Building our youth for the future
“We cannot always build the future for our youth, but we can build our youth for the future,” said President Franklin D. Roosevelt in 1940, during a University of Pennsylvania address. It was true for our nation back then, and it’s essential today for the success of the Sierra Region and beyond.
Northern Nevada is once again entering into a new economic phase, with all of the excitement, opportunities and challenges that the area experienced during the discovery of the Comstock Lode. Only this time, we have historical lessons learned to draw from, and the big picture offers a compelling perspective FDR would have appreciated.
In 2011, Dr. Robert Lang, a director of Brookings Institute West and a Professor at UNLV, and Dr. Arthur Nelson, a Professor at the University of Utah, published Megapolitan America. This ground-breaking book, based on many years of research, accurately identifies the 10 economic areas of the U.S, and describes how they function. Their research data supports predictions for growth in these megapolitan areas. Our region is part of the Sierra Pacific Megapolitan Area, which include California’s Central Valley and the San Francisco Bay Area. Lang and Nelson connect the dots, making the convincing case Northern Nevada has direct and impactful economic links to Northern California that cannot be ignored.
With this established, one can look at the predictions that were made by the authors in 2011 and quickly see them unfolding in 2016. Lang and Nelson project by 2040, the population of the Sierra Pacific area will increase by about 4 million people, who will require 1.9 million new housing units; 2.8 million new jobs will be added by current businesses, along with more than 5 billion square feet of new commercial and industrial workspace.
Interestingly, the projected jobs in our predicted future will be in the “knowledge class.” This is expected to include both “non-location bound” white collar workers and the new breed of skilled and technology-savvy workers required by Next Generation Manufacturers. The economic growth of the Sierra Region will depend on these segments of the workforce.

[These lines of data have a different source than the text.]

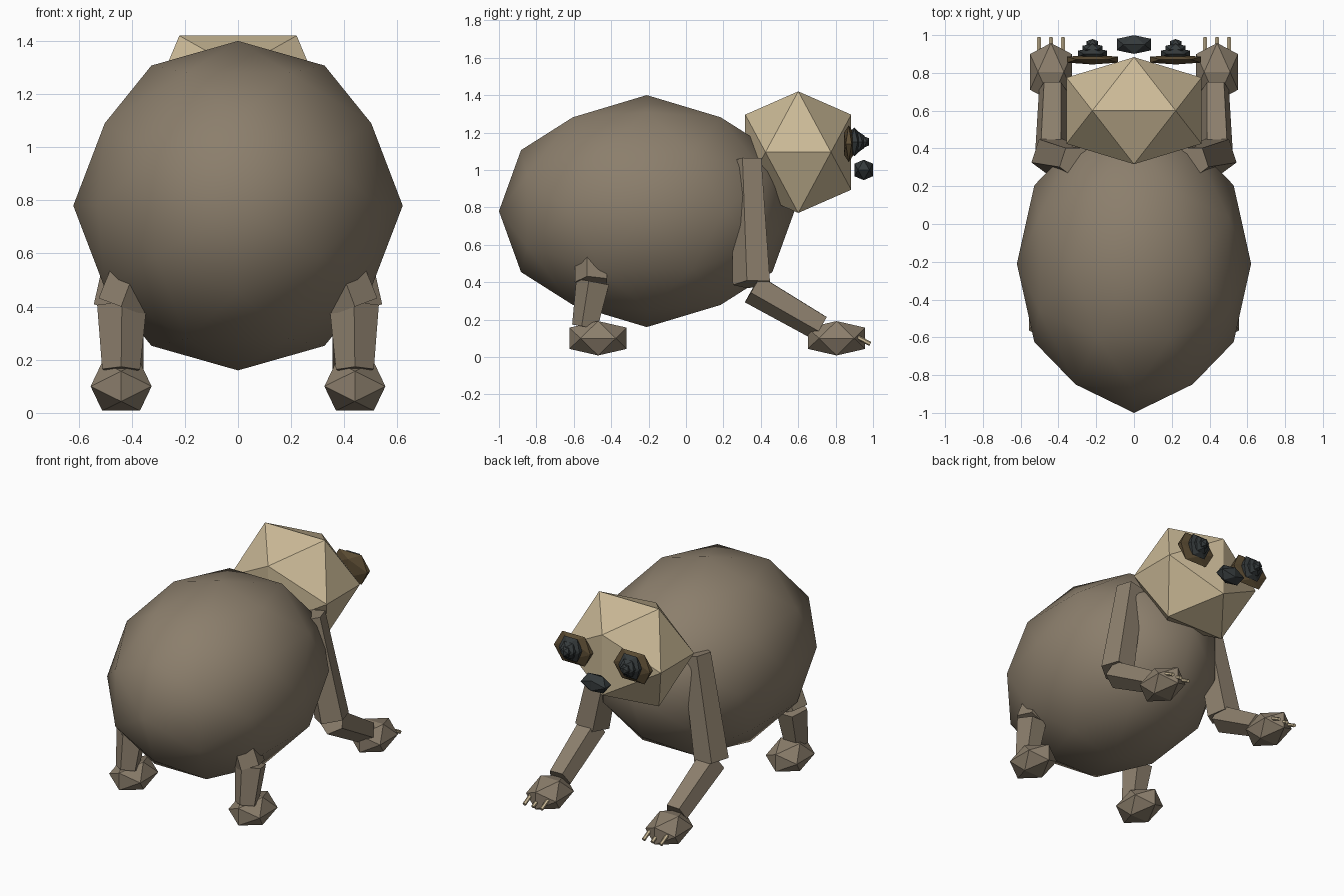
import bpy, bmesh, math
from mathutils import Vector

old = bpy.data.objects.get("Cube")
if old:
    bpy.data.objects.remove(old, do_unlink=True)


def material(name, rgb):
    m = bpy.data.materials.new(name)
    m.use_nodes = True
    m.diffuse_color = (*rgb, 1)
    bsdf = next(n for n in m.node_tree.nodes if n.type == "BSDF_PRINCIPLED")
    bsdf.inputs["Base Color"].default_value = (*rgb, 1)
    return m


FUR = material("grey brown fur", (0.26, 0.21, 0.15))
CREAM = material("cream face", (0.60, 0.49, 0.31))
PATCH = material("dark brown patch", (0.11, 0.075, 0.035))
DARK = material("charcoal", (0.035, 0.042, 0.044))


def finish(name, bm, mat, smooth=False):
    bmesh.ops.recalc_face_normals(bm, faces=bm.faces)
    mesh = bpy.data.meshes.new(name)
    bm.to_mesh(mesh)
    bm.free()
    mesh.materials.append(mat)
    for p in mesh.polygons:
        p.use_smooth = smooth
    ob = bpy.data.objects.new(name, mesh)
    bpy.context.collection.objects.link(ob)
    return ob


def gem(name, centre, radii, mat, rounded=False):
    """Twenty-sided solid with an edge on top, optionally split once more."""
    g = (1 + math.sqrt(5)) / 2
    pts = []
    for a in (-1, 1):
        for b in (-g, g):
            pts += [Vector((a, 0, b)), Vector((0, b, a)), Vector((b, a, 0))]
    if rounded:
        pts += [(p + q) / 2 for i, p in enumerate(pts) for q in pts[:i]
                if (p - q).length < 2.1]
    bm = bmesh.new()
    for p in pts:
        p = p.normalized()
        bm.verts.new([c + r * k for c, r, k in zip(centre, radii, p)])
    bmesh.ops.convex_hull(bm, input=bm.verts)
    return finish(name, bm, mat, rounded)


def limb(name, top, end, r_top, r_end, mat, sides=5):
    """Tapered prism from top to end, one corner turned to the rear."""
    top, end = Vector(top), Vector(end)
    turn = Vector((0, 0, 1)).rotation_difference(top - end)
    bm = bmesh.new()
    rings = []
    for c, r in ((top, r_top), (end, r_end)):
        ring = []
        for i in range(sides):
            a = math.tau * i / sides
            ring.append(bm.verts.new(c + turn @ Vector((r * math.sin(a), -r * math.cos(a), 0))))
        bm.faces.new(ring)
        rings.append(ring)
    for i in range(sides):
        j = (i + 1) % sides
        bm.faces.new((rings[0][i], rings[0][j], rings[1][j], rings[1][i]))
    return finish(name, bm, mat)


# Trunk, head and nose
gem("body", (0, -0.21, 0.78), (0.62, 0.79, 0.62), FUR, True)
gem("head", (0, 0.6, 1.095), (0.42, 0.333, 0.382), CREAM)
gem("nose", (0, 0.95, 1.0), (0.107, 0.058, 0.064), DARK)

for side, s in (("left", 1), ("right", -1)):
    # Eye: flat patch with three shrinking stones stacked forwards
    gem(side + "_eye_patch", (s * 0.22, 0.87, 1.14), (0.158, 0.03, 0.115), PATCH)
    for part, y, r, depth in (("eye", 0.9, 0.09, 0.035), ("iris", 0.925, 0.062, 0.035),
                              ("pupil", 0.95, 0.036, 0.034)):
        gem(f"{side}_{part}", (s * 0.22, y, 1.15), (r, depth, r), DARK)

    # Front limb
    limb(side + "_upper_arm", (s * 0.31, 0.33, 1.05), (s * 0.44, 0.36, 0.39), 0.09, 0.11, FUR)
    limb(side + "_forearm", (s * 0.44, 0.36, 0.37), (s * 0.43, 0.72, 0.16), 0.09, 0.077, FUR)
    gem(side + "_front_paw", (s * 0.44, 0.805, 0.1), (0.13, 0.18, 0.108), FUR)
    for i in (-1, 0, 1):
        x = s * 0.44 + i * 0.063
        limb(f"{side}_claw_{i + 2}", (x, 0.89, 0.12), (x, 0.985, 0.07), 0.012, 0.012, CREAM, 6)

    # Rear limb
    limb(side + "_thigh", (s * 0.38, -0.5, 0.56), (s * 0.44, -0.5, 0.4), 0.09, 0.095, FUR)
    limb(side + "_shin", (s * 0.437, -0.49, 0.4), (s * 0.44, -0.535, 0.16), 0.098, 0.075, FUR)
    gem(side + "_rear_paw", (s * 0.44, -0.47, 0.1), (0.135, 0.18, 0.108), FUR)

Economic growth is never-ending and inevitable. It was true in 1940, and it remains true today. Just as we had to “build” our youth then for the “industrial class,” today we need to do the same for knowledge work.
This shift in needed workplace skills is the driving force behind the strong emphasis and laser-like focus Governor Sandoval has placed on education and workforce development. These are not “bumper-sticker” political statements. They’re real issues that have a direct impact on our children and their children. It’s about their future success, as much as our own. Aligning with and supporting the Governor regarding this top priority helps to ensure Nevada’s continued economic health.
Nevada’s K-12 School Districts, in collaboration with the Nevada System of Higher Education, are already working to address these new workforce requirements. I’m proud of our school systems, teachers and administrators who are constantly working to meet the needs of our students. Their hard work is paying off, with the best yet to come.
NNDA’s mission includes working diligently to support education and workforce development. During its monthly breakfast at 7 a.m. on Aug. 24 at the Carson Nugget, NNDA is pleased to host an interactive roundtable of the School District Superintendents from all five counties in the Sierra Region. Join us to hear the Superintendents discuss the exciting academic programs and initiatives being offered by our K-12 system to prepare the next generation of workers for successful careers and to meet the needs of Nevada employers.
A skilled workforce is the product of an education system that’s more than books. It includes integrity and character, with the guidance and participation of families and friends. These are goals of the Sierra Region school systems and catalysts to success for all.